• DATA FOR THIS TASK
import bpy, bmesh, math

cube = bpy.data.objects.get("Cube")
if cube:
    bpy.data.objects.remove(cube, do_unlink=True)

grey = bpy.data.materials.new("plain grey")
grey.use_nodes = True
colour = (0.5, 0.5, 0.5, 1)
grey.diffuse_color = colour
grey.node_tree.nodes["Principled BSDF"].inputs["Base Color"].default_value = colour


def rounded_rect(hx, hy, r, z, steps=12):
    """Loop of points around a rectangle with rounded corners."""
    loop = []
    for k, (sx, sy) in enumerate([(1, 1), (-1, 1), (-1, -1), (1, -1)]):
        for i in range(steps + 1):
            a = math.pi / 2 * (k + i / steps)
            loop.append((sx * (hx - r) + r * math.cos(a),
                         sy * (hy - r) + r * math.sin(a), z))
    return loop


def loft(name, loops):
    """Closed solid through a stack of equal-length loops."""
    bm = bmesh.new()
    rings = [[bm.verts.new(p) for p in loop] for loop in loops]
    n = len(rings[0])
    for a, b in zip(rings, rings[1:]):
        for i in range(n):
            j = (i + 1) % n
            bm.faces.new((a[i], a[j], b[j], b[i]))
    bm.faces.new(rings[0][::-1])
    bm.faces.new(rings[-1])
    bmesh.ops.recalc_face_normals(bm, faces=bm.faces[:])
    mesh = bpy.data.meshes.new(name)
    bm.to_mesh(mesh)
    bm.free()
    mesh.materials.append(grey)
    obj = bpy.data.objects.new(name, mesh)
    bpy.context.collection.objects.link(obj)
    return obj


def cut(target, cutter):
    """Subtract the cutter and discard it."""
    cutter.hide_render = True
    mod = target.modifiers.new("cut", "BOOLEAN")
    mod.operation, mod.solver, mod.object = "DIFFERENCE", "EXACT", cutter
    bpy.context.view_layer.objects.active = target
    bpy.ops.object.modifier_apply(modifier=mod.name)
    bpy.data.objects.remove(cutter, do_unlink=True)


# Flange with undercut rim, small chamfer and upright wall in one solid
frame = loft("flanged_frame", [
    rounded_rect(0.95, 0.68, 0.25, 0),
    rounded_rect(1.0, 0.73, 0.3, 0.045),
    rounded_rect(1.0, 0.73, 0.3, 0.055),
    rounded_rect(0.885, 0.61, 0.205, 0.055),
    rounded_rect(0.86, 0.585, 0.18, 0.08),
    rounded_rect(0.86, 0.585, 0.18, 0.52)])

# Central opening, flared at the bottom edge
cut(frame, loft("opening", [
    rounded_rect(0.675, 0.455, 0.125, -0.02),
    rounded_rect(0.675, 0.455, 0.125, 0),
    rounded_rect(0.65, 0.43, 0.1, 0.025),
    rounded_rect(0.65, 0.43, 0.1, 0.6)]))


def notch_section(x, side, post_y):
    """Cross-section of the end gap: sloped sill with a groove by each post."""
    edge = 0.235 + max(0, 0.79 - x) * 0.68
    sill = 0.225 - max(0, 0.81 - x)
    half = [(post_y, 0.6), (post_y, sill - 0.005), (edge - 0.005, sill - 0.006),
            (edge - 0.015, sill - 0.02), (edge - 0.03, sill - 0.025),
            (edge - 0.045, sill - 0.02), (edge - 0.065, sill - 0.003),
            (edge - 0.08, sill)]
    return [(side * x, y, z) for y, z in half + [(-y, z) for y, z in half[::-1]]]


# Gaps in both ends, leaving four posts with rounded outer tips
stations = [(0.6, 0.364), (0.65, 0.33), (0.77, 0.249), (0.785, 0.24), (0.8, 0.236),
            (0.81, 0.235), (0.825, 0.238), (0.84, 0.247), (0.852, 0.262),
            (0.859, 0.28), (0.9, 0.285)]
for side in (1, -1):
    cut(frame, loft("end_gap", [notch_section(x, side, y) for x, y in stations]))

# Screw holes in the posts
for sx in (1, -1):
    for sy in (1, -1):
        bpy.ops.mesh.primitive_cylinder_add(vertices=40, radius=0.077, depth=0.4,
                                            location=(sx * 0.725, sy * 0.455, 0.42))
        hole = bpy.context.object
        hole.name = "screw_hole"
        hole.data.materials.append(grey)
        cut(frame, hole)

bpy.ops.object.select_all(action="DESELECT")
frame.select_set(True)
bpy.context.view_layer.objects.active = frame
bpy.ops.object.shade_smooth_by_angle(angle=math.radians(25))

--

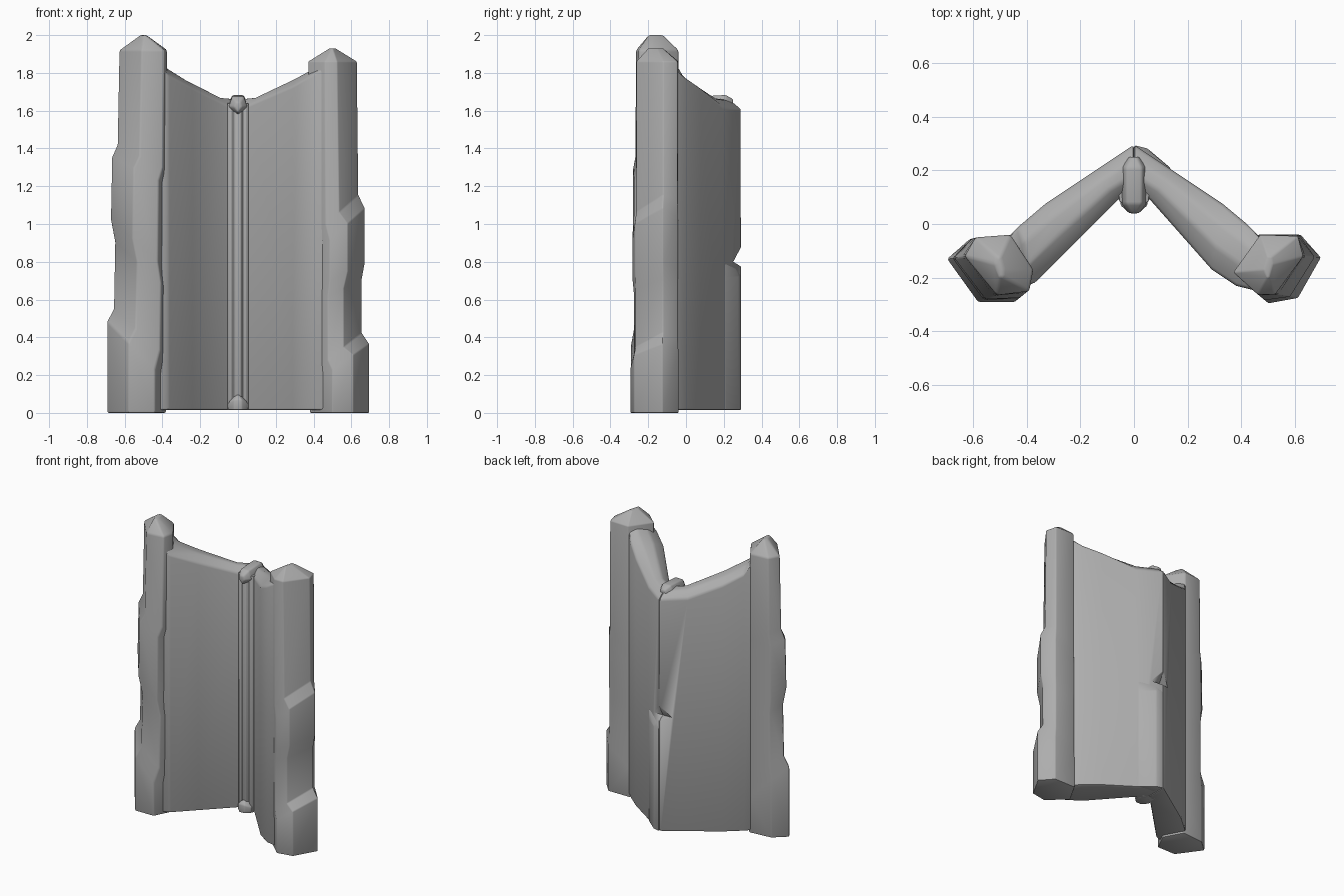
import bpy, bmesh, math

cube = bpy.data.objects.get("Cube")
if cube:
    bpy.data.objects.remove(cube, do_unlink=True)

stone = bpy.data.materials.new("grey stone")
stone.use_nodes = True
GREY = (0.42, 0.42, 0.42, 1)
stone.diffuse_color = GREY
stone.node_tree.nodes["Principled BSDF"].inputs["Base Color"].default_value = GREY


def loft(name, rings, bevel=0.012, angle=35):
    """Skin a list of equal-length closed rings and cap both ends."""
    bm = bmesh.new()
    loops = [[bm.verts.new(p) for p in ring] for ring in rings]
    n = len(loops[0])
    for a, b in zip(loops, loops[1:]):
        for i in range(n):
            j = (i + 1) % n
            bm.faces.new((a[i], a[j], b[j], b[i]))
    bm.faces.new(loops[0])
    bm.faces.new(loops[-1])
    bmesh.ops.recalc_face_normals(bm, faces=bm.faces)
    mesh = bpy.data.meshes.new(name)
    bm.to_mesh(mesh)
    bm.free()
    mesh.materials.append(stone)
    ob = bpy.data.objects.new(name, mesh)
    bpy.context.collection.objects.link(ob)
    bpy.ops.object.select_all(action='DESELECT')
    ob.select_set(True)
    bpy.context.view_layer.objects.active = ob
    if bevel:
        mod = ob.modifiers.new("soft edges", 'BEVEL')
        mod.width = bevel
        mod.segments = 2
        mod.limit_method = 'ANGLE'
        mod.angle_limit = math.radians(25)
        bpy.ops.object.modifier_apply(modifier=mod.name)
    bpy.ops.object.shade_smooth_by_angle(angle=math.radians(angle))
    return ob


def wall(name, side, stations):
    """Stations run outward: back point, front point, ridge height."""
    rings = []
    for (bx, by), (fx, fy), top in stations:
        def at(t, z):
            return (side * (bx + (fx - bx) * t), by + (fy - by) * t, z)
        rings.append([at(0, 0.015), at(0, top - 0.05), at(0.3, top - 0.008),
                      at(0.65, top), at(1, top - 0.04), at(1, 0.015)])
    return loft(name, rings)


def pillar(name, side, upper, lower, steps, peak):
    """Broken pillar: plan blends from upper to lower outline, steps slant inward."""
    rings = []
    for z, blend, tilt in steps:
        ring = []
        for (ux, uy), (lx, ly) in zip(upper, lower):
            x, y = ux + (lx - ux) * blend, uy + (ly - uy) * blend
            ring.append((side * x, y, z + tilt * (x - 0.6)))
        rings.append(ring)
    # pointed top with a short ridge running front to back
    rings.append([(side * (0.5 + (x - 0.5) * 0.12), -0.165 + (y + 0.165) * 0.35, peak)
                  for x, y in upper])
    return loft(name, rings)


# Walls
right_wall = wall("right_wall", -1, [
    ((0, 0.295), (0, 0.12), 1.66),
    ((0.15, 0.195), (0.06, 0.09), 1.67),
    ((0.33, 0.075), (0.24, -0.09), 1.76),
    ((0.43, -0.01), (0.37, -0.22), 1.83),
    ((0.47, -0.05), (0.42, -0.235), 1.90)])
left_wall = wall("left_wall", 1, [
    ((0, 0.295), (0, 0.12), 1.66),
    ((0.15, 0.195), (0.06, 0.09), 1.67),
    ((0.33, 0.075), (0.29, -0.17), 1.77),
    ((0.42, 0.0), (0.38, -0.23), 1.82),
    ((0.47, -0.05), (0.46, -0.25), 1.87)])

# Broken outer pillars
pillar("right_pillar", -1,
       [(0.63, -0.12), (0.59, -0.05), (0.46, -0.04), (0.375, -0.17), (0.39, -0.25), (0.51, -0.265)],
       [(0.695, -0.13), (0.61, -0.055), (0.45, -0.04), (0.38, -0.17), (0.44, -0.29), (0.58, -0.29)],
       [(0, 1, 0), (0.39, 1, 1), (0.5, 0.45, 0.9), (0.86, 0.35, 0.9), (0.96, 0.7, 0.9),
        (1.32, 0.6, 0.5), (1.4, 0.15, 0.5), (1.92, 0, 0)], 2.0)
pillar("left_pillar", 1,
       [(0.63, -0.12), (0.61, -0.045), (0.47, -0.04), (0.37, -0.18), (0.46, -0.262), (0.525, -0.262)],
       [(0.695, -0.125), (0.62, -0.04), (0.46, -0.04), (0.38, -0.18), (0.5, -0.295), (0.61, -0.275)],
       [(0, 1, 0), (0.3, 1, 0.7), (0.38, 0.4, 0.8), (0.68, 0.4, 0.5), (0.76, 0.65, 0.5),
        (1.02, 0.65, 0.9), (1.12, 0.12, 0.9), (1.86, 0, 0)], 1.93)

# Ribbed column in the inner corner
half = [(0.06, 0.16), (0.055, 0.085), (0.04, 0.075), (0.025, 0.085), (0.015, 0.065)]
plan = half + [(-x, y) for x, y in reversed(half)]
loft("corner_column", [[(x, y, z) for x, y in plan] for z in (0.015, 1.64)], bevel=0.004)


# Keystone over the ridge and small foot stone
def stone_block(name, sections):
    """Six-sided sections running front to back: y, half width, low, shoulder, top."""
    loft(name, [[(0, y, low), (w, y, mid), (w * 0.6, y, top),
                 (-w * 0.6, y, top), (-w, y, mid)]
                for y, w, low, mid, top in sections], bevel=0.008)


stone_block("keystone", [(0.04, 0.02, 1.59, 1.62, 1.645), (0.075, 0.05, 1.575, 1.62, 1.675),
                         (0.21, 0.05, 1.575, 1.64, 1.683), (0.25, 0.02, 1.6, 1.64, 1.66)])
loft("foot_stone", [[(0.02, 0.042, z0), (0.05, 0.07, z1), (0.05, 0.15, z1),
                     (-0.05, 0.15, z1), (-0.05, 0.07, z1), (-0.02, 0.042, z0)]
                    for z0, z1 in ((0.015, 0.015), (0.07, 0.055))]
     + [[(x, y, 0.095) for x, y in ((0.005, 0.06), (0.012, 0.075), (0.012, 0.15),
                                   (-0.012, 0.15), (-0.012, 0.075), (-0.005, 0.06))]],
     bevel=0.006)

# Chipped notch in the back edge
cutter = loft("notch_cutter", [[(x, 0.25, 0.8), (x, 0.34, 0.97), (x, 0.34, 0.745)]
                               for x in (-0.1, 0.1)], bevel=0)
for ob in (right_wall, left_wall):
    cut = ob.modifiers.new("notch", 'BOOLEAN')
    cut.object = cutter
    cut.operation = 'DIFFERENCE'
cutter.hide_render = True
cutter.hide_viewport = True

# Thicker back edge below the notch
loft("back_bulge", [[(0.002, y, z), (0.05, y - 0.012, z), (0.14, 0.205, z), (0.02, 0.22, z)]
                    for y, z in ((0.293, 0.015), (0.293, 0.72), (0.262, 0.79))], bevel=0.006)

• WHAT THIS TASK INVOLVES
Produce only the lines from the line containing "(1.32, 0.6, 0.5), (1.4, 0.15, 0.5), (1.92, 0, 0)], 2.0)" through the line containing "[[(x, y, 0.095)", inclusive of both, exactly as they stand in the entries above.

• RESULT FOR THIS TASK
        (1.32, 0.6, 0.5), (1.4, 0.15, 0.5), (1.92, 0, 0)], 2.0)
pillar("left_pillar", 1,
       [(0.63, -0.12), (0.61, -0.045), (0.47, -0.04), (0.37, -0.18), (0.46, -0.262), (0.525, -0.262)],
       [(0.695, -0.125), (0.62, -0.04), (0.46, -0.04), (0.38, -0.18), (0.5, -0.295), (0.61, -0.275)],
       [(0, 1, 0), (0.3, 1, 0.7), (0.38, 0.4, 0.8), (0.68, 0.4, 0.5), (0.76, 0.65, 0.5),
        (1.02, 0.65, 0.9), (1.12, 0.12, 0.9), (1.86, 0, 0)], 1.93)

# Ribbed column in the inner corner
half = [(0.06, 0.16), (0.055, 0.085), (0.04, 0.075), (0.025, 0.085), (0.015, 0.065)]
plan = half + [(-x, y) for x, y in reversed(half)]
loft("corner_column", [[(x, y, z) for x, y in plan] for z in (0.015, 1.64)], bevel=0.004)


# Keystone over the ridge and small foot stone
def stone_block(name, sections):
    """Six-sided sections running front to back: y, half width, low, shoulder, top."""
    loft(name, [[(0, y, low), (w, y, mid), (w * 0.6, y, top),
                 (-w * 0.6, y, top), (-w, y, mid)]
                for y, w, low, mid, top in sections], bevel=0.008)


stone_block("keystone", [(0.04, 0.02, 1.59, 1.62, 1.645), (0.075, 0.05, 1.575, 1.62, 1.675),
                         (0.21, 0.05, 1.575, 1.64, 1.683), (0.25, 0.02, 1.6, 1.64, 1.66)])
loft("foot_stone", [[(0.02, 0.042, z0), (0.05, 0.07, z1), (0.05, 0.15, z1),
                     (-0.05, 0.15, z1), (-0.05, 0.07, z1), (-0.02, 0.042, z0)]
                    for z0, z1 in ((0.015, 0.015), (0.07, 0.055))]
     + [[(x, y, 0.095) for x, y in ((0.005, 0.06), (0.012, 0.075), (0.012, 0.15),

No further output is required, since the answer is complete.